"What OS you from?" "What?" "'What' aint no OS I ever heard of! They speak Terminal in 'what'?" "What?" "Terminal, motherfucker, do you speak it?"
Well maybe you don't, what happens then? Good question, let's ask the almighty Wiki. Maybe it can answer what a Terminal is? Almighty Wiki, what say ye about Terminal! Deep aussie accent:
A Termi... what now? Ohh, a Terminal! Well a terminal emulator provides an environment for Unix shells, which allows the user to interact with the operating system of any Unix-like computer in a text-based manner through the command line interface to the operating system!
Ok, thanks! You heard the thing. Now back to the point in hand. Along my years as a developer, I have never ever met a more useful tool than the above mentioned Terminal. You can do almost anything with a Terminal. We're referring here to the web related stuff, because can do other stuff also, stuff like playing games, seeing a doctor, watching a movie (hint: telnet) or letting the Terminal talk back to you (If you're into that sort of thing, weirdo!). You can write code and save it, connect remotely to a database and modify it to your hearts desire or you can go as far as never leave the Terminal and build an entire website using it.
Disclaimer: This is not a crash course in Terminal, if you need one of those you can search Wiki's long-lost cousin Google.
But there is more to this than just fun and games. From my own experience with a Terminal, whether it's a Linux one, a Mac OS one, or even a cloud based one, like the one Koding has, I have found a few commands that every web developer should use or could use to make his/hers life easier. Maybe the most useful command I found is the following one:
grep -r "word" *
Using this command you can search for a word in any file located in the current folder and it's children. So if you're in the root folder, this command will search every nook and cranny for that word, until it finds it. If, for example you're to lazy or you don't have enough time (Because you're to lazy!) to move files around and you have a big project with lots of files, then the following command is here to help. This will move all files from sub-folders to their correspondent parent folder.
mv *.* ..
Ok, these were commands useful on a day-to-day basis, but what if you have your own server and root access to it (hint: Koding offers those for free!). What can you do then? Well there's a simple answer to that question. Let's start from the premise that you have an Apache server. A good, useful command would be the following, for when things get a little out of hand:
sudo service apache2 restart
Because any respectable command starts with a sudo, so does this one. Basically this is the equivalent to the restart button on your old Windows machine, that your grandma' still uses. But what caused the error, that needed you to force choke your machine?
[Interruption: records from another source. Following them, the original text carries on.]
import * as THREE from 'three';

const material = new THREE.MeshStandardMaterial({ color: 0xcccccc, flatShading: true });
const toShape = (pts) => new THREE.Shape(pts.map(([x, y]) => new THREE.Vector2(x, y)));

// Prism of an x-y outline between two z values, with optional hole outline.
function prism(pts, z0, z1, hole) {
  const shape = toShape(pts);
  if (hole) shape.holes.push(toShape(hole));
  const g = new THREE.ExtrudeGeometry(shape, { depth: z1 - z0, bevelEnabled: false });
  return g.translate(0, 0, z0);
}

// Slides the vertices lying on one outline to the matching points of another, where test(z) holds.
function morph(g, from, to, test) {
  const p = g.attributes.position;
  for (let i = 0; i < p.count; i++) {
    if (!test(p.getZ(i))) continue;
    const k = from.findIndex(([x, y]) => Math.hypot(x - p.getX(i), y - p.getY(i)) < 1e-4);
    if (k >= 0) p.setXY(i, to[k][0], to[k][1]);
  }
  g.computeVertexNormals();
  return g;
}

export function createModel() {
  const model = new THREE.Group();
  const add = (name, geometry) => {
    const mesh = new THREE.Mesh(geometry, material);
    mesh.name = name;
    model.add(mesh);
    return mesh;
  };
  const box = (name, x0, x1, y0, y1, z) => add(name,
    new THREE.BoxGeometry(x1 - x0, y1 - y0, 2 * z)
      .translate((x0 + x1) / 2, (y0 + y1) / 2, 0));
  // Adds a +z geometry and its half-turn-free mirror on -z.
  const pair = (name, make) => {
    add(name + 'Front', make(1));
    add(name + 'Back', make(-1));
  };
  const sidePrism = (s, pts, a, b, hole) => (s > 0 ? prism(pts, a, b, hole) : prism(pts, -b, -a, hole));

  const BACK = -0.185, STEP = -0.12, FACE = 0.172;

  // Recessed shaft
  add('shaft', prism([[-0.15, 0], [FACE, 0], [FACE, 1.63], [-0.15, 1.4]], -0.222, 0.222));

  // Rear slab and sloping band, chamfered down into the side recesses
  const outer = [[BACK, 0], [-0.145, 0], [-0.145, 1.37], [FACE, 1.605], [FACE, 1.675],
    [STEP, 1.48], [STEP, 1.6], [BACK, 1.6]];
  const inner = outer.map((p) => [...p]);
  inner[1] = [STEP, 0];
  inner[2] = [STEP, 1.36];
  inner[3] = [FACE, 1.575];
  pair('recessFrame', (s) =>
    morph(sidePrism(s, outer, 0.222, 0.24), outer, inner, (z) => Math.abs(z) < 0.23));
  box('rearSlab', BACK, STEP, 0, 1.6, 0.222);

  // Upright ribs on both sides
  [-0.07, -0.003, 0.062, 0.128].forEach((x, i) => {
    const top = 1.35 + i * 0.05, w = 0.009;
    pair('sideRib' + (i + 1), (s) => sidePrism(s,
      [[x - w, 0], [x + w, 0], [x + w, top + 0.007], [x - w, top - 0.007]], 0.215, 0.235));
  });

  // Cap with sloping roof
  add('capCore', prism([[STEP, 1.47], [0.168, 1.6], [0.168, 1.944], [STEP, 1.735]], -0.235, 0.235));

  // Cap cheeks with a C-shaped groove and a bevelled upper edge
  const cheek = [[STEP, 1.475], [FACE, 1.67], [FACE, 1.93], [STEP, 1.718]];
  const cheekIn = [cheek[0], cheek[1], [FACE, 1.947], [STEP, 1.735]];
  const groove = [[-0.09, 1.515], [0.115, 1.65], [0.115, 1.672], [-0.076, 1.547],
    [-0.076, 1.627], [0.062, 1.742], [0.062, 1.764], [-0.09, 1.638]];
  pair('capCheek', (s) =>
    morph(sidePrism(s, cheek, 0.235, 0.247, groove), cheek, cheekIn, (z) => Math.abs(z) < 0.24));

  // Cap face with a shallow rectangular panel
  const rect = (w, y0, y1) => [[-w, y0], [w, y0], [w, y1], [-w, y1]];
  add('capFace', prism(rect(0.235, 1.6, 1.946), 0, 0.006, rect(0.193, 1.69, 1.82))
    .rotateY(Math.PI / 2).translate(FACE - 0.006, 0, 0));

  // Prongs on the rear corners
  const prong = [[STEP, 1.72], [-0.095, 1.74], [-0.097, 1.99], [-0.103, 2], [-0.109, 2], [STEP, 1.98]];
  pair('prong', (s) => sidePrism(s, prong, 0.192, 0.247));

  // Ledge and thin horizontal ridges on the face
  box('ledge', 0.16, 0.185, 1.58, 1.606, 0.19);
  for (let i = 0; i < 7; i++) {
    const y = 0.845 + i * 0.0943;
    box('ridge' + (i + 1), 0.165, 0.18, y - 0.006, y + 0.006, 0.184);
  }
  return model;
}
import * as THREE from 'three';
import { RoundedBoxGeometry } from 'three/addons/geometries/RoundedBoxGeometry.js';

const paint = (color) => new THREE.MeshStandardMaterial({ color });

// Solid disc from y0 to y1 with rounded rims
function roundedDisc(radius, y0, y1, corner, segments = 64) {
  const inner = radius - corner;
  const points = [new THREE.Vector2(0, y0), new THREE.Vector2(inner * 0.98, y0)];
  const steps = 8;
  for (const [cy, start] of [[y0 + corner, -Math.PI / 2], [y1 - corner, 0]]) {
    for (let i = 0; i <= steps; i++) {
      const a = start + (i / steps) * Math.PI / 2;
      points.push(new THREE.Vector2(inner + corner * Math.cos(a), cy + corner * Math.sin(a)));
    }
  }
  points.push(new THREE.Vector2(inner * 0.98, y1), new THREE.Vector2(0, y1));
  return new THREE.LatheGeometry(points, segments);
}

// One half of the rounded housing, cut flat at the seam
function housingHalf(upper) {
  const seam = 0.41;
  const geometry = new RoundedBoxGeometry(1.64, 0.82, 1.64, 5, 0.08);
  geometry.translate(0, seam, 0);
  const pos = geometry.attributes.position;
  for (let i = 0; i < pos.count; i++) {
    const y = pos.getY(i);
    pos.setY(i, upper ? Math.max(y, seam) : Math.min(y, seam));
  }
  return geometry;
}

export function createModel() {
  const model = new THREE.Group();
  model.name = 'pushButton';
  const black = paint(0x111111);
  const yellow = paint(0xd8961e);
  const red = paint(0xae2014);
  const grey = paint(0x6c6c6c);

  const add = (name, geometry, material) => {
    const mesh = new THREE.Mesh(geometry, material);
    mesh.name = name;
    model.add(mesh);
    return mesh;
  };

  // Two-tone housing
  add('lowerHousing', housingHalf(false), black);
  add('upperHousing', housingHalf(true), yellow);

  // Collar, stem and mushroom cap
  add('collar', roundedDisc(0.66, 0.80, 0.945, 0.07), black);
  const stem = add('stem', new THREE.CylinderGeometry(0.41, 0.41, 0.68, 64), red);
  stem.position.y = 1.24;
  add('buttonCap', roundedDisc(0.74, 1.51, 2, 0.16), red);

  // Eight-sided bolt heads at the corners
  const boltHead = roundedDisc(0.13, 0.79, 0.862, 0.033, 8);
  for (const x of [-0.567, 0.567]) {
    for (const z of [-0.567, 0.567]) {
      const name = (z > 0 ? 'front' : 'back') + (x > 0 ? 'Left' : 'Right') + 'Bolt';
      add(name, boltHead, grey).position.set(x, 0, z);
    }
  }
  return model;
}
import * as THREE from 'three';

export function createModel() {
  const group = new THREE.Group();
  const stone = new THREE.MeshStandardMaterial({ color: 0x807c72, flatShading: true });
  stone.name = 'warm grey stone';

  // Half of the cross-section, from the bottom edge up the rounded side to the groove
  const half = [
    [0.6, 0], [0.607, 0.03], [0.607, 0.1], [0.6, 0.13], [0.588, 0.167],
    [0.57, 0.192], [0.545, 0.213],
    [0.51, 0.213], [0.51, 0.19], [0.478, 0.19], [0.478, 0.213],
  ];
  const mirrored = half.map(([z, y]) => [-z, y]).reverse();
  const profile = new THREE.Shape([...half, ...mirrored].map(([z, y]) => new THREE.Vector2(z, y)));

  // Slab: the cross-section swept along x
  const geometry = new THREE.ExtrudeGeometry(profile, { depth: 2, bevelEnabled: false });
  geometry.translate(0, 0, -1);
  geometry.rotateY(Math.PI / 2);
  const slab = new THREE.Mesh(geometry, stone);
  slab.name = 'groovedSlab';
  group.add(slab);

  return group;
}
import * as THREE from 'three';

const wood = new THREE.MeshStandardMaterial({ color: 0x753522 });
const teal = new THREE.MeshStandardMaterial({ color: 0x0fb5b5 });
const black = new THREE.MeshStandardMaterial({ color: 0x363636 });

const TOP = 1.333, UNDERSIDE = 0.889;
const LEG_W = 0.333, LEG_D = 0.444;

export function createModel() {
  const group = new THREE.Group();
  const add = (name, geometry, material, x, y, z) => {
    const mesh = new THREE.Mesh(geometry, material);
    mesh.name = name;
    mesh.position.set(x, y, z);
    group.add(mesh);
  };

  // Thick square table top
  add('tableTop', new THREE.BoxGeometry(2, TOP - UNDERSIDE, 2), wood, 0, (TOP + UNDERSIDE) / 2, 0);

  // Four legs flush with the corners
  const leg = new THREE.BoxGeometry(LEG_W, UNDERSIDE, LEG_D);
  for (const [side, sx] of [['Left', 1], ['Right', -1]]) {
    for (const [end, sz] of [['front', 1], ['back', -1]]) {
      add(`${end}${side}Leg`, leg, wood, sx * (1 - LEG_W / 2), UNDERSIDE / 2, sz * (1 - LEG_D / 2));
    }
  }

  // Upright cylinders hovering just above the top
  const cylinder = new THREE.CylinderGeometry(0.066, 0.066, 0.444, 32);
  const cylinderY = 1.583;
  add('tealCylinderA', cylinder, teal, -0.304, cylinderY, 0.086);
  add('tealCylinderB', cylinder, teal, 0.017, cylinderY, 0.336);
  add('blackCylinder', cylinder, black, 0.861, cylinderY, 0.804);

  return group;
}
This command may come in handy:
sudo tail -n 50 /var/log/apache2/error.log
It displays, in an orderly fashion, what happened to your precious. Having seen what you did wrong to your precious server, you're now heading to the root of all things evil. Your ex's heart? Haha, nice try, but we all know she doesn't have a heart. No, I meant the Apache config file (the source of all that is evil in the world), the one that you can edit using this:
sudo nano /etc/apache2/sites-enabled/default
Pretty straight forward, if I do say so myself. If that didn't do the trick then you can always check with the Sisters of Fate over at:
sudo tail -n 50 /var/log/syslog
and see what went wrong there. And finally to check if your precious is still alive you can use the pulse checking utility:
ping -n 5 www.example.com
I guess that ends our list of useful commands that you could use in a Terminal. But why is a Terminal useful? Well, my opinion is that maybe it gives us more control over the stuff we do. It lets us access the core of our system. It's kind of a gateway to our computer/server's mind, in more laymen terms.
Now don't expect to learn Terminal in a day, but if you do start learning about what it can do and what are the benefits of using one, then remember one thing: With great power comes ... aaa ... penguins? Yeah, penguins are the answer to everything, even a terminal.
I guess that's it. If you have suggestions or you thing I missed something let me know in the comments below and I'll add them to the list.
Until next time, code long and prosper!